Prof David Hedding, Department of Geography, College of Agriculture and Environmental Sciences

Unisa’s Associate Professor David Hedding, from the Department of Geography in the College of Agriculture and Environmental Sciences (CAES), is one of the recipients of the 2019 Chancellor’s Awards for Excellence in Research. This award is a way of recognising those who strive for excellence in research and the prize is regarded as the most prestigious for research and innovation at Unisa. Hedding has received the same award more than once.

Expressing his appreciation, Hedding says it is extremely gratifying to be recognised for excellence in research. "It fills me with great pride and motivates me to do more research. I have been awarded the Chancellor’s Award for Excellence in Research for CAES, which recognises a staff member from the college who has been productive in terms of research outputs. I believe what may have set my application aside from others is the quality of the journals I have been targeting. I have made a concerted effort to target high impact journals with the view of raising my research profile."

His research focuses primarily on geomorphology (earth surface processes and landforms) with a primary interest in landscape responses to climate change in cold environments such as the sub-Antarctic Marion Island and the Antarctic continent itself. His research has taken him to the island state of Mauritius where he collaborates with the Mauritian Wildlife Foundation to investigate soil erosion on the islets that surround the main island. He also conducts research on the transformation of higher education institutions in South Africa and has written a commentary for the journal Nature on the financial subsidy system for publishing in South Africa.

Prof David Hedding during his fieldwork in Antarctica

As part of his research focus, he is the co-investigator of a National Research Foundation (NRF) - South African National Antarctic Programme grant. He also conducts research on landscape evolution and weathering with collaborators in China for which he is the principal investigator of a jointly funded bilateral grant between the National Natural Science Foundation of China and the NRF. This has earned him admission to Unisa’s Million Rand Club. He was awarded this jointly funded grant by the National Natural Science Foundation of China and the NRF in 2018. Only 10 such grants were awarded and all focused on topics within geoscience. The collaboration is geared towards facilitating cooperation between academics in China and South Africa. His collaborative project is entitled "A comparative study on the weathering of basaltic fields: Implications for landscape" and has already led to several publications in high-impact journals.

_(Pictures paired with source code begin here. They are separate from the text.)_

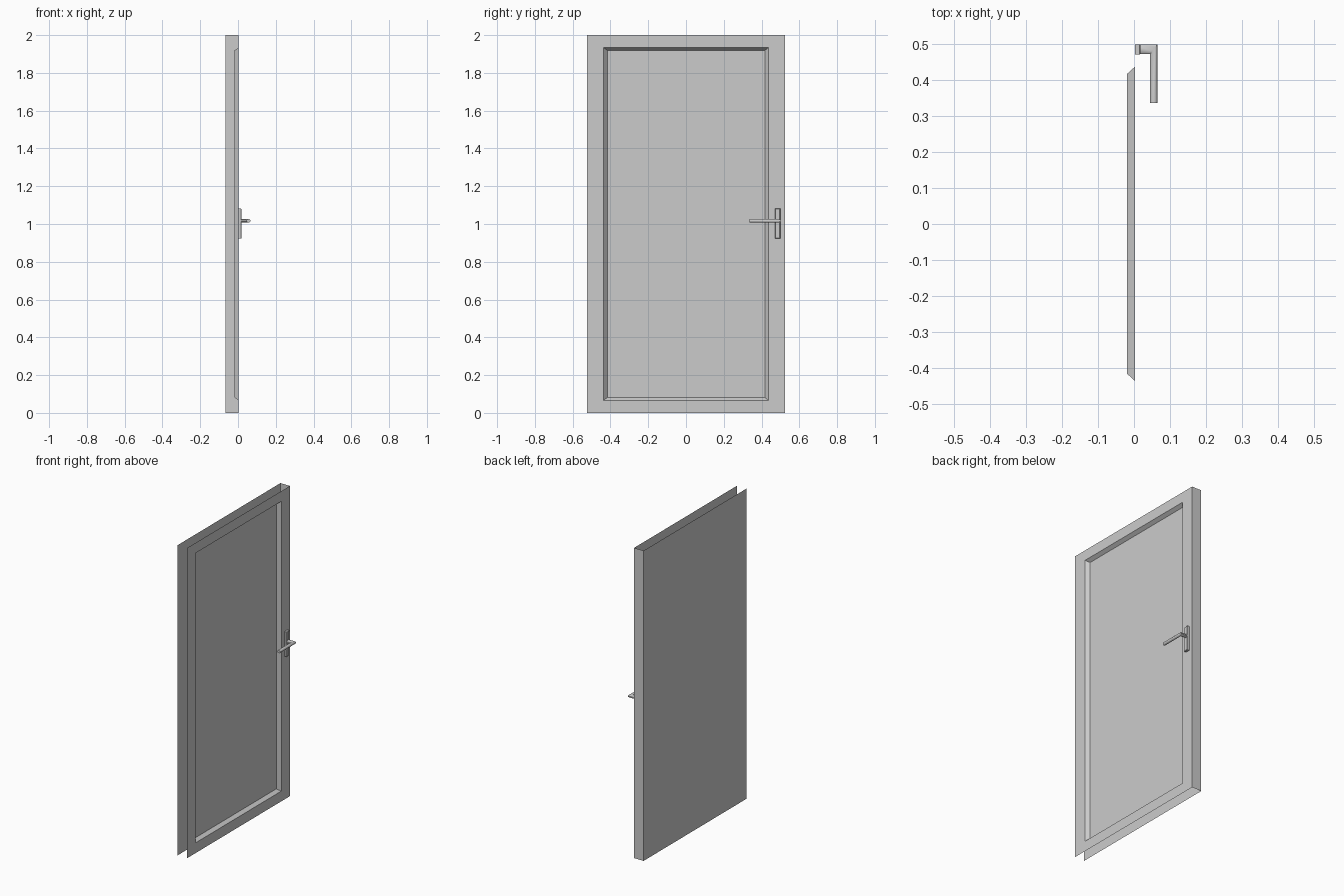
import bpy, bmesh, math

if "Cube" in bpy.data.objects:
    bpy.data.objects.remove(bpy.data.objects["Cube"])

Y, H = 0.525, 2.0           # half width and height of the door
FRONT, BACK, RECESS = 0.003, -0.065, -0.019


def make_object(name, bm):
    bmesh.ops.recalc_face_normals(bm, faces=bm.faces)
    mesh = bpy.data.meshes.new(name)
    bm.to_mesh(mesh)
    bm.free()
    obj = bpy.data.objects.new(name, mesh)
    bpy.context.collection.objects.link(obj)
    return obj


def rect(bm, x, y0, y1, z0, z1):
    return [bm.verts.new((x, y, z)) for y, z in ((y0, z0), (y1, z0), (y1, z1), (y0, z1))]


def bridge(bm, a, b):
    n = len(a)
    for i in range(n):
        j = (i + 1) % n
        bm.faces.new((a[i], a[j], b[j], b[i]))


# Door leaf: framed front with sloped recess, latch edge and back sheet;
# the top, bottom and hinge edge are open
bm = bmesh.new()
outer = rect(bm, FRONT, -Y, Y, 0, H)
rim = rect(bm, FRONT, -0.436, 0.437, 0.066, 1.934)
panel = rect(bm, RECESS, -0.416, 0.417, 0.082, 1.919)
back = rect(bm, BACK, -Y, Y, 0, H)
bridge(bm, outer, rim)
bridge(bm, rim, panel)
bm.faces.new(panel)
bm.faces.new(back[::-1])
bm.faces.new((outer[1], back[1], back[2], outer[2]))
door = make_object("door_leaf", bm)
# The front must face +x on this open shell
me = door.data
if me.polygons[8].normal.x < 0:
    me.flip_normals()

# Handle backplate with softened outer edges
bm = bmesh.new()
base = rect(bm, FRONT, 0.470, 0.499, 0.922, 1.082)
mid = rect(bm, 0.015, 0.470, 0.499, 0.922, 1.082)
cap = rect(bm, 0.018, 0.473, 0.496, 0.925, 1.079)
bridge(bm, base, mid)
bridge(bm, mid, cap)
bm.faces.new(base[::-1])
bm.faces.new(cap)
make_object("handle_plate", bm)

# Lever: eight-sided bar with a mitred corner
bm = bmesh.new()
rings = []
for (x0, y0), (x1, y1) in (((0.017, 0.472), (0.017, 0.499)),
                           ((0.045, 0.472), (0.065, 0.499)),
                           ((0.045, 0.336), (0.065, 0.336))):
    ring = []
    for i in range(8):
        a = math.radians(22.5 + 45 * i)
        t = 0.5 + 0.5 * math.cos(a) / math.cos(math.pi / 8)
        z = 1.017 + 0.0095 * math.sin(a) / math.cos(math.pi / 8)
        ring.append(bm.verts.new((x0 + (x1 - x0) * t, y0 + (y1 - y0) * t, z)))
    rings.append(ring)
for a, b in zip(rings, rings[1:]):
    bridge(bm, a, b)
bm.faces.new(rings[0])
bm.faces.new(rings[-1])
lever = make_object("handle_lever", bm)
bpy.context.view_layer.objects.active = lever
lever.select_set(True)
bpy.ops.object.shade_smooth_by_angle(angle=math.radians(50))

Hedding alluded to his belief that, with regard to the progress of research and innovation at Unisa, the institutional culture of the university should change. He believes that as Unisa is primarily a teaching university, more emphasis and credit should be given to research-active individuals within the insitution. He acknowledges that the Annual Research & Innovation Awards go some way to highlighting various achievements.

* By Nancy Legodi, Acting Journalist, Department of Institutional Advancement

Publish date: 2020/03/04

Unisa Shop